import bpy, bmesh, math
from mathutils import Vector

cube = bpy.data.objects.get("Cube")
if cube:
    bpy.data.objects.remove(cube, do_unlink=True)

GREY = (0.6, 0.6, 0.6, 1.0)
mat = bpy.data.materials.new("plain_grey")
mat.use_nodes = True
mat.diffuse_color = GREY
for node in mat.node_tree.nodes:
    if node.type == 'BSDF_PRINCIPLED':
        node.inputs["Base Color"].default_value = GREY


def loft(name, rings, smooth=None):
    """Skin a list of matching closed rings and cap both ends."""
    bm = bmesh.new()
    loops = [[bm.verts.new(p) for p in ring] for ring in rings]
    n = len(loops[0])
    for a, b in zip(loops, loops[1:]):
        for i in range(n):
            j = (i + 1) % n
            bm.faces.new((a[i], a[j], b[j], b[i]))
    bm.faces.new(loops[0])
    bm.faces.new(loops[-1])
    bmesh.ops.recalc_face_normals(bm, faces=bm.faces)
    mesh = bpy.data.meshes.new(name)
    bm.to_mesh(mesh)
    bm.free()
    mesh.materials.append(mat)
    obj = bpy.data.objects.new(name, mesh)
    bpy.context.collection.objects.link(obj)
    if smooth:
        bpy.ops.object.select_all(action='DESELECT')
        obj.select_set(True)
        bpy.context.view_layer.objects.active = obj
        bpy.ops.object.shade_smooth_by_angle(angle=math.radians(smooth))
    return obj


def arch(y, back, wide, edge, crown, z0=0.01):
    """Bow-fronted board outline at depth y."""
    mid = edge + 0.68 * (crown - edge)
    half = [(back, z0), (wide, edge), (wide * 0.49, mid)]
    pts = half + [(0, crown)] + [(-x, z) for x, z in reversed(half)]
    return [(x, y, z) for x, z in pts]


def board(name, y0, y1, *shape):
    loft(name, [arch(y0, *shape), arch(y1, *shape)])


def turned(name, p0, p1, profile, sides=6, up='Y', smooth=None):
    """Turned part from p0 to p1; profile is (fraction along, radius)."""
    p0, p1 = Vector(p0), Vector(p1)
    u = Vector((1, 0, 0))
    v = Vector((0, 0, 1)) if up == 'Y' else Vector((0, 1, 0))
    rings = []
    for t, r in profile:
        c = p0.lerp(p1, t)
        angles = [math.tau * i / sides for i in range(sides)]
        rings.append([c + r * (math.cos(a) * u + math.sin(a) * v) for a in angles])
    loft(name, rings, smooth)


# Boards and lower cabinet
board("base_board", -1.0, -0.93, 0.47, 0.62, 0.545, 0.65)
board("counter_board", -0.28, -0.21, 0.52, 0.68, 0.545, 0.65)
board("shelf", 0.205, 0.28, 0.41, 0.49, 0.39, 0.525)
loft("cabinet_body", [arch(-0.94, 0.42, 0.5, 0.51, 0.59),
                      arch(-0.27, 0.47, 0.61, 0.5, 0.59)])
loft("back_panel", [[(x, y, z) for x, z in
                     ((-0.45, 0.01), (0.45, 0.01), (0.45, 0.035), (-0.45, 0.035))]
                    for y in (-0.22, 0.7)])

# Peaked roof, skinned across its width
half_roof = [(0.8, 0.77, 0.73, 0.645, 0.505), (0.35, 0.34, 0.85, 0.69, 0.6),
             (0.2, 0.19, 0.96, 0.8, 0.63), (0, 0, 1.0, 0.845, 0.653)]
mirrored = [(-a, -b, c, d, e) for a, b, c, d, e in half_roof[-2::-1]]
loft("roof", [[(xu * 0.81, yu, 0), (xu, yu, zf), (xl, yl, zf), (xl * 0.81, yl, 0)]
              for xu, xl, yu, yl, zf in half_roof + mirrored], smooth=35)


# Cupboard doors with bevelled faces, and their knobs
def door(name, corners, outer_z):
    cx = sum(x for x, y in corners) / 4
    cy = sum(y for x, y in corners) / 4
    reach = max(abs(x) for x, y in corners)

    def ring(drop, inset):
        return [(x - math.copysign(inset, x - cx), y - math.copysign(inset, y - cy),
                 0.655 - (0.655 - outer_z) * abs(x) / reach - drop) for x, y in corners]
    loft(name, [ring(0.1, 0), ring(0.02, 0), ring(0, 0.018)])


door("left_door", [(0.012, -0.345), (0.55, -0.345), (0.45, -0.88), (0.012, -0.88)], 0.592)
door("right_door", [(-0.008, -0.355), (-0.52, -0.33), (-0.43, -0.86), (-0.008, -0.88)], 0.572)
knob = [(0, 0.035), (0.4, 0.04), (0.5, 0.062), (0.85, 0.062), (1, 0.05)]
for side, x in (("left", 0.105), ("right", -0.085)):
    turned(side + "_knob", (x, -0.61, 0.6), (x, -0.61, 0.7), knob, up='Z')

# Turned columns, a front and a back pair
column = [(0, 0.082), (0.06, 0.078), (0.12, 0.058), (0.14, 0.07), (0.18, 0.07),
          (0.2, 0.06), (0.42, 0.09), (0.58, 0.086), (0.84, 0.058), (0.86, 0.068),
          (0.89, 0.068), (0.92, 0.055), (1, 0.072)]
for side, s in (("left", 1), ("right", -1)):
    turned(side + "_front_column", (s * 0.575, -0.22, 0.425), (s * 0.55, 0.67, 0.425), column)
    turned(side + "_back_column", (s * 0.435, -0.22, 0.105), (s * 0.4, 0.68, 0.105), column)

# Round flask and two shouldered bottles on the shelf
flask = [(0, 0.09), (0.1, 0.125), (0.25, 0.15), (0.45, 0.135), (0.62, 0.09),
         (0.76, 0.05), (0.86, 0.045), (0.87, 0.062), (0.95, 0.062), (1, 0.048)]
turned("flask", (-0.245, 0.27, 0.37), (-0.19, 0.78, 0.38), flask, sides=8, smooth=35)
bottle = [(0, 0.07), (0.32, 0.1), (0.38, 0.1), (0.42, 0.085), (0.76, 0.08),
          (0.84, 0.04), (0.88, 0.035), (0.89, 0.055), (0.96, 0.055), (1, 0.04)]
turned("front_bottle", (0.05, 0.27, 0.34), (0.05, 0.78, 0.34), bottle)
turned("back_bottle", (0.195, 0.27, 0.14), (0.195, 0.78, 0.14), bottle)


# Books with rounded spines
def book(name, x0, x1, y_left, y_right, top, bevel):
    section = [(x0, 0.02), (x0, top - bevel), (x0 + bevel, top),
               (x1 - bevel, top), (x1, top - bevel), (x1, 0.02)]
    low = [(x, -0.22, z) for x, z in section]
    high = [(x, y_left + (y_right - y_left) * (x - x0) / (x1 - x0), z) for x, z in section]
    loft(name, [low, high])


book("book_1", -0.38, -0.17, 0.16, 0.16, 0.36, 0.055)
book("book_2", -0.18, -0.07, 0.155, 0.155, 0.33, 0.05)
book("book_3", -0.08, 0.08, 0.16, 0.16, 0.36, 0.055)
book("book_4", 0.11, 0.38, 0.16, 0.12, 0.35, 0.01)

:::

- _Work task_
Whenever the word "smooth" turns up in a line of the listing above, copy the line.

- _Written solution_
def loft(name, rings, smooth=None):
    if smooth:
        bpy.ops.object.shade_smooth_by_angle(angle=math.radians(smooth))
def turned(name, p0, p1, profile, sides=6, up='Y', smooth=None):
    loft(name, rings, smooth)
              for xu, xl, yu, yl, zf in half_roof + mirrored], smooth=35)
turned("flask", (-0.245, 0.27, 0.37), (-0.19, 0.78, 0.38), flask, sides=8, smooth=35)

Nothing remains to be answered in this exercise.